-- Opening Marker --
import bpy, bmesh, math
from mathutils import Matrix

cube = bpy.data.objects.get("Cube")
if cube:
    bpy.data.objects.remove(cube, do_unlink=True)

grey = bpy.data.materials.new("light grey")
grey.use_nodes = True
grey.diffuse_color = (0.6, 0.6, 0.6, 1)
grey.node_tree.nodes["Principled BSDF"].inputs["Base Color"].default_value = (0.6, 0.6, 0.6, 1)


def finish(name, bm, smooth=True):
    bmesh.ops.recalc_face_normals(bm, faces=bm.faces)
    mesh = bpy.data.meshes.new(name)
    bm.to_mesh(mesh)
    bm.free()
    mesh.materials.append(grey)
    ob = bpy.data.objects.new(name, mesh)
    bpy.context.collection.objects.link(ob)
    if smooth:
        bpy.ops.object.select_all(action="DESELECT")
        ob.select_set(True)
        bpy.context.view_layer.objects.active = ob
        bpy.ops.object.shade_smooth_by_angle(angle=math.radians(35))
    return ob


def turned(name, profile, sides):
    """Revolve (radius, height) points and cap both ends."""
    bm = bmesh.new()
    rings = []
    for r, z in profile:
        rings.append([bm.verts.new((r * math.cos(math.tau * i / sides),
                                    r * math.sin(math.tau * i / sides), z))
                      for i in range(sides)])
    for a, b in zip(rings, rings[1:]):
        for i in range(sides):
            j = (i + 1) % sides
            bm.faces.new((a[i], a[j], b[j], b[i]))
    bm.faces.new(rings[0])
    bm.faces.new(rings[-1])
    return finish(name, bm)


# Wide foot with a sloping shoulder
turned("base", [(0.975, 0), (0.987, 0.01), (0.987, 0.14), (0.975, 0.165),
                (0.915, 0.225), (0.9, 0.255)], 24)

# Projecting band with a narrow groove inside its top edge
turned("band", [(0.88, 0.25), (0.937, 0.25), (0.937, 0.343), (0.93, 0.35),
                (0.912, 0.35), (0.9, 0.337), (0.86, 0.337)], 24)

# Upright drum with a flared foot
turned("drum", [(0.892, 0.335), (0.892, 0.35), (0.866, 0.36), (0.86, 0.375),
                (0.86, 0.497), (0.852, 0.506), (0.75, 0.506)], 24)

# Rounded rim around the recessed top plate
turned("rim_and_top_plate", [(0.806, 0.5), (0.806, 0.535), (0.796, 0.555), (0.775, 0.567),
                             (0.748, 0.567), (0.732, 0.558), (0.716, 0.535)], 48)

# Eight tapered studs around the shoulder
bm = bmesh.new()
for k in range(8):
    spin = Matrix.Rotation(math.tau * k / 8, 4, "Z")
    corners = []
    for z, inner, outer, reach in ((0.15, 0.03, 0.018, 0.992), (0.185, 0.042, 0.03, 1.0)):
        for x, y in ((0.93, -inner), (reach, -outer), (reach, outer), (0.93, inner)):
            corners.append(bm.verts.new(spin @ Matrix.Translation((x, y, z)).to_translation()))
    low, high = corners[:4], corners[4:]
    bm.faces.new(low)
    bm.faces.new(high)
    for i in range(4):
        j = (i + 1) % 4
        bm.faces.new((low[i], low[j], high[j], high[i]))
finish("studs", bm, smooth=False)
-- Closing Marker --
- [EXERCISE OBJECTIVE] Using the records above, set down exactly the lines from the one with "ob.select_set(True)" through the one with "corners = []", inclusive, and nothing more.

- [REPLY]
        ob.select_set(True)
        bpy.context.view_layer.objects.active = ob
        bpy.ops.object.shade_smooth_by_angle(angle=math.radians(35))
    return ob


def turned(name, profile, sides):
    """Revolve (radius, height) points and cap both ends."""
    bm = bmesh.new()
    rings = []
    for r, z in profile:
        rings.append([bm.verts.new((r * math.cos(math.tau * i / sides),
                                    r * math.sin(math.tau * i / sides), z))
                      for i in range(sides)])
    for a, b in zip(rings, rings[1:]):
        for i in range(sides):
            j = (i + 1) % sides
            bm.faces.new((a[i], a[j], b[j], b[i]))
    bm.faces.new(rings[0])
    bm.faces.new(rings[-1])
    return finish(name, bm)


# Wide foot with a sloping shoulder
turned("base", [(0.975, 0), (0.987, 0.01), (0.987, 0.14), (0.975, 0.165),
                (0.915, 0.225), (0.9, 0.255)], 24)

# Projecting band with a narrow groove inside its top edge
turned("band", [(0.88, 0.25), (0.937, 0.25), (0.937, 0.343), (0.93, 0.35),
                (0.912, 0.35), (0.9, 0.337), (0.86, 0.337)], 24)

# Upright drum with a flared foot
turned("drum", [(0.892, 0.335), (0.892, 0.35), (0.866, 0.36), (0.86, 0.375),
                (0.86, 0.497), (0.852, 0.506), (0.75, 0.506)], 24)

# Rounded rim around the recessed top plate
turned("rim_and_top_plate", [(0.806, 0.5), (0.806, 0.535), (0.796, 0.555), (0.775, 0.567),
                             (0.748, 0.567), (0.732, 0.558), (0.716, 0.535)], 48)

# Eight tapered studs around the shoulder
bm = bmesh.new()
for k in range(8):
    spin = Matrix.Rotation(math.tau * k / 8, 4, "Z")
    corners = []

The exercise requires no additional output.